*** Opening Exercise data ***

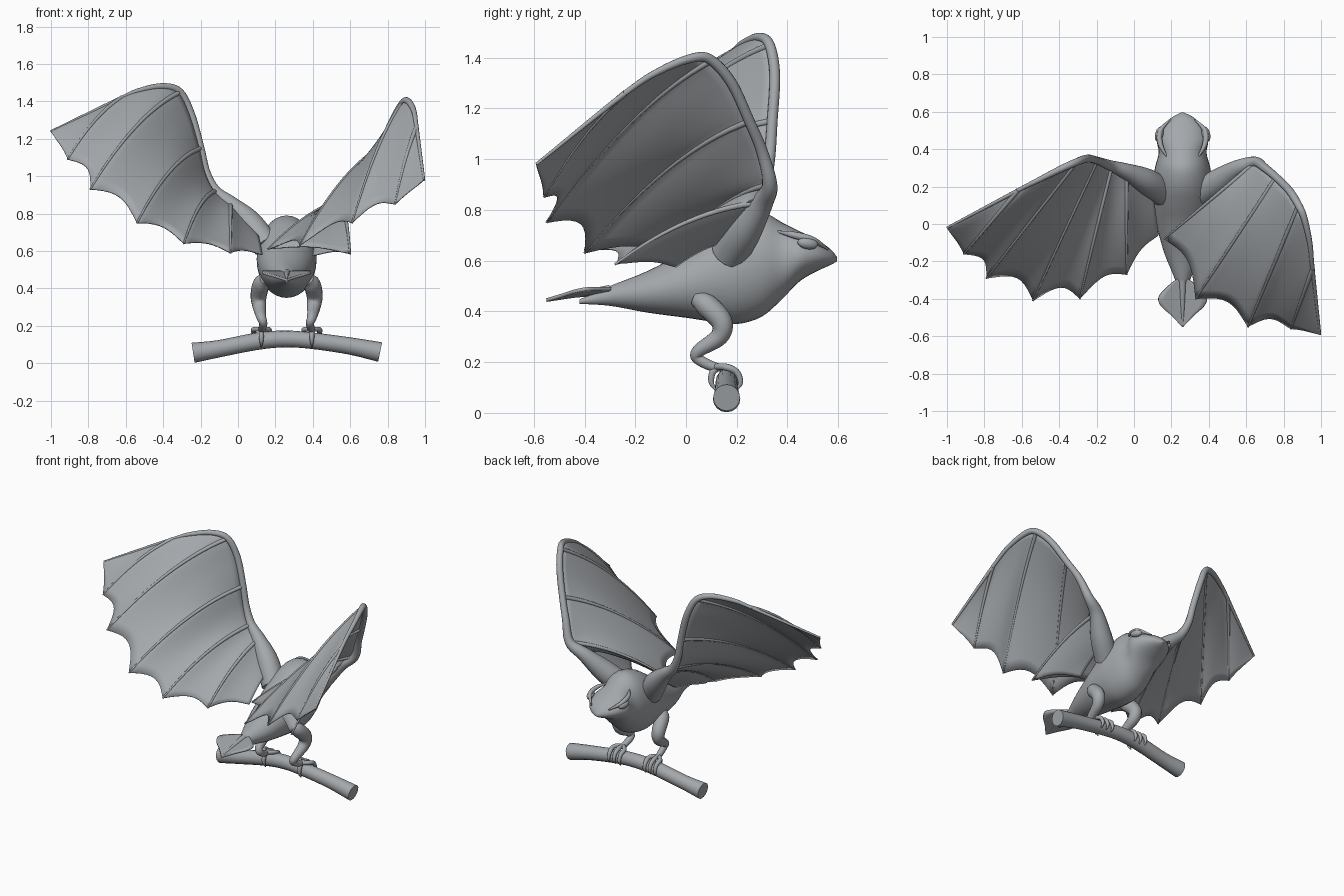
import bpy, math
from mathutils import Vector

cube = bpy.data.objects.get("Cube")
if cube:
    bpy.data.objects.remove(cube)

grey = bpy.data.materials.new("stone grey")
grey.use_nodes = True
COLOUR = (0.37, 0.39, 0.41, 1)
grey.diffuse_color = COLOUR
grey.node_tree.nodes["Principled BSDF"].inputs["Base Color"].default_value = COLOUR
MID = 0.26  # x of the body's centre plane


def finish(obj, angle=50):
    bpy.ops.object.select_all(action='DESELECT')
    obj.select_set(True)
    bpy.context.view_layer.objects.active = obj
    obj.data.materials.clear()
    obj.data.materials.append(grey)
    bpy.ops.object.shade_smooth_by_angle(angle=math.radians(angle))
    return obj


def at(pts, t):
    """Point on a smooth curve through pts at index t."""
    i = min(max(int(t), 0), len(pts) - 2)
    f = t - i
    b, c = Vector(pts[i]), Vector(pts[i + 1])
    a = Vector(pts[i - 1]) if i else 2 * b - c
    d = Vector(pts[i + 2]) if i + 2 < len(pts) else 2 * c - b
    return b + (c - a) * f / 2 + (a - b * 2.5 + c * 2 - d / 2) * f * f + (b * 1.5 - a / 2 - c * 1.5 + d / 2) * f ** 3


def tube(name, pts, radii, steps=6, sides=3):
    """Round limb through pts with one radius for each point."""
    curve = bpy.data.curves.new(name, 'CURVE')
    curve.dimensions = '3D'
    curve.bevel_depth = 1
    curve.bevel_resolution = sides
    curve.use_fill_caps = True
    joined = [(*p, r) for p, r in zip(pts, radii)]
    total = (len(pts) - 1) * steps
    spline = curve.splines.new('POLY')
    spline.points.add(total)
    for k, point in enumerate(spline.points):
        s = at(joined, k / steps)
        point.co = (s[0], s[1], s[2], 1)
        point.radius = max(s[3], 0.002)
    obj = bpy.data.objects.new(name, curve)
    bpy.context.collection.objects.link(obj)
    bpy.ops.object.select_all(action='DESELECT')
    obj.select_set(True)
    bpy.context.view_layer.objects.active = obj
    bpy.ops.object.convert(target='MESH')
    return finish(bpy.context.view_layer.objects.active)


def grid(name, rows, thickness=0, closed=False):
    """Skin a surface over rows of equal length."""
    n = len(rows[0])
    verts = [p for row in rows for p in row]
    faces = [(r * n + c, r * n + (c + 1) % n, (r + 1) * n + (c + 1) % n, (r + 1) * n + c)
             for r in range(len(rows) - 1) for c in range(n if closed else n - 1)]
    if closed:
        faces += [tuple(range(n))[::-1], tuple(range(len(verts) - n, len(verts)))]
    mesh = bpy.data.meshes.new(name)
    mesh.from_pydata(verts, [], faces)
    mesh.update()
    obj = bpy.data.objects.new(name, mesh)
    bpy.context.collection.objects.link(obj)
    if thickness:
        mod = obj.modifiers.new("thickness", 'SOLIDIFY')
        mod.thickness = thickness
        mod.offset = 0
    return finish(obj)


# Body and head: y, top, bottom, half width
sections = [(-.42, .447, .43, .008), (-.3, .5, .422, .04), (-.15, .56, .395, .1), (0, .64, .375, .14),
            (.1, .71, .36, .155), (.2, .77, .35, .16), (.3, .79, .38, .148), (.38, .75, .45, .128),
            (.45, .715, .52, .137), (.52, .68, .56, .108), (.57, .645, .583, .058), (.595, .615, .597, .01)]
rows = []
for k in range((len(sections) - 1) * 4 + 1):
    s = at(sections, k / 4)
    ring = [math.tau * j / 32 for j in range(32)]
    rows.append([(MID + s[3] * math.cos(a), s[0], (s[1] + s[2]) / 2 + (s[1] - s[2]) / 2 * math.sin(a)) for a in ring])
grid("body", rows, closed=True)

# Tail fin: a spade-shaped sheet, its sides lifted
spade = [(-.28, .01), (-.33, .075), (-.39, .128), (-.44, .115), (-.49, .06), (-.55, .003)]
rows = []
for k in range(21):
    y, w = at([(a, b, 0) for a, b in spade], k / 4)[:2]
    rows.append([(MID + w * u / 4, y, .485 + (y + .28) * .15 + .02 * abs(w * u / 4) / .128) for u in range(-4, 5)])
grid("tail_fin", rows, thickness=0.014)
tube("tail_spine", [(MID, -.3, .485), (MID, -.42, .468), (MID, -.55, .447)], [.02, .013, .004])

# Wings: arm bone, then tips of the fingers from the wing point to the body
wings = {
    "right": ([(.15, .17, .63), (.06, .23, .75), (-.04, .28, .85), (-.12, .31, .92), (-.17, .33, 1.02),
               (-.2, .34, 1.15), (-.25, .35, 1.33), (-.31, .33, 1.45), (-.4, .29, 1.48), (-.52, .23, 1.46),
               (-.62, .18, 1.42), (-1, -.02, 1.24)],
              [(-1, -.02, 1.24), (-.91, -.16, 1.09), (-.79, -.29, .93), (-.54, -.41, .75), (-.29, -.4, .64),
               (-.04, -.27, .59), (.13, -.06, .58)]),
    "left": ([(.37, .17, .63), (.46, .23, .72), (.56, .3, .83), (.65, .33, .9), (.7, .3, 1.03),
              (.76, .25, 1.15), (.83, .18, 1.3), (.88, .1, 1.39), (.91, .03, 1.4), (.94, -.1, 1.35),
              (.955, -.24, 1.26), (.995, -.59, .98)],
             [(.995, -.59, .98), (.84, -.56, .85), (.61, -.55, .75), (.33, -.4, .63), (.16, -.08, .61),
              (.6, -.28, .585), (.4, -.04, .575)]),
}
roots = [11, 10, 7, 5, 3, 2, .6]
arm_radii = [.075, .07, .045, .03, .023, .021, .021, .02, .018, .014, .011, .006]


def wing_point(bone, tips, u, v):
    i = min(int(u), len(tips) - 2)
    f = u - i
    dip = math.sin(math.pi * f)
    root = at(bone, roots[i] + (roots[i + 1] - roots[i]) * f)
    tip = Vector(tips[i]).lerp(Vector(tips[i + 1]), f)
    pull = 0.02 if i == 0 else 0.09
    tip = tip.lerp(root, pull * dip)
    bulge = 4 * v * (1 - v) * (tip - root).length
    return root.lerp(tip, v) + Vector((0, 0, bulge * (.075 - .03 * dip)))


for side, (bone, tips) in wings.items():
    tube(side + "_wing_arm", bone, arm_radii, sides=5)
    rows = [[wing_point(bone, tips, k / 10, j / 14) for j in range(15)] for k in range(61)]
    grid(side + "_wing_membrane", rows, thickness=0.006)
    for n in range(1, 6):
        path = [wing_point(bone, tips, n, j / 8) for j in range(9)]
        tube(f"{side}_wing_finger_{n}", path, [.013 - .001 * j for j in range(9)], steps=2)

# Branch with flared ends
tube("branch", [(-.24, .16, .056), (-.1, .16, .078), (.1, .165, .117), (.25, .165, .13), (.4, .16, .12),
                (.6, .16, .092), (.76, .16, .06)], [.054, .046, .046, .045, .044, .046, .053], steps=5, sides=6)

for side, s in (("right", -1), ("left", 1)):
    # Leg bent forward at the knee and back at the ankle
    x = MID + s * .135
    tube(side + "_leg", [(x - s * .02, .04, .45), (x, .08, .425), (x + s * .015, .14, .36), (x + s * .01, .13, .3),
                         (x, .05, .245), (x - s * .01, .045, .215), (x - s * .005, .1, .185), (x, .14, .178)],
         [.03, .045, .043, .036, .026, .022, .02, .014], sides=5)
    # Toes curled round the branch, three ahead and one behind
    for n, spread in enumerate((-.04, 0, .04)):
        tx = x + spread
        tube(f"{side}_toe_{n + 1}", [(x, .115, .182), (tx, .16, .18), (tx, .2, .16), (tx, .215, .12),
                                     (tx, .2, .09)], [.013, .014, .013, .01, .003])
    tube(side + "_back_toe", [(x, .13, .18), (x, .105, .16), (x, .1, .12), (x, .12, .085)], [.013, .014, .011, .003])
    # Eye and brow ridge
    bpy.ops.mesh.primitive_uv_sphere_add(segments=20, ring_count=12, location=(MID + s * .125, .48, .668))
    eye = bpy.context.object
    eye.name = side + "_eye"
    eye.scale = (.022, .042, .023)
    eye.rotation_euler = (-.15, 0, s * .25)
    finish(eye)
    tube(side + "_brow", [(MID + s * .085, .36, .715), (MID + s * .12, .43, .7), (MID + s * .118, .5, .682),
                          (MID + s * .065, .56, .645)], [.004, .014, .013, .004])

*** Closing Exercise data ***

◆ Problem to work on:
Restate word for word the lines in the material above from the one with "curve.bevel_depth = 1" to the one with "obj = bpy.data.objects.new(name, mesh)"; both of those lines count, and nothing else does.

◆ Output:
    curve.bevel_depth = 1
    curve.bevel_resolution = sides
    curve.use_fill_caps = True
    joined = [(*p, r) for p, r in zip(pts, radii)]
    total = (len(pts) - 1) * steps
    spline = curve.splines.new('POLY')
    spline.points.add(total)
    for k, point in enumerate(spline.points):
        s = at(joined, k / steps)
        point.co = (s[0], s[1], s[2], 1)
        point.radius = max(s[3], 0.002)
    obj = bpy.data.objects.new(name, curve)
    bpy.context.collection.objects.link(obj)
    bpy.ops.object.select_all(action='DESELECT')
    obj.select_set(True)
    bpy.context.view_layer.objects.active = obj
    bpy.ops.object.convert(target='MESH')
    return finish(bpy.context.view_layer.objects.active)


def grid(name, rows, thickness=0, closed=False):
    """Skin a surface over rows of equal length."""
    n = len(rows[0])
    verts = [p for row in rows for p in row]
    faces = [(r * n + c, r * n + (c + 1) % n, (r + 1) * n + (c + 1) % n, (r + 1) * n + c)
             for r in range(len(rows) - 1) for c in range(n if closed else n - 1)]
    if closed:
        faces += [tuple(range(n))[::-1], tuple(range(len(verts) - n, len(verts)))]
    mesh = bpy.data.meshes.new(name)
    mesh.from_pydata(verts, [], faces)
    mesh.update()
    obj = bpy.data.objects.new(name, mesh)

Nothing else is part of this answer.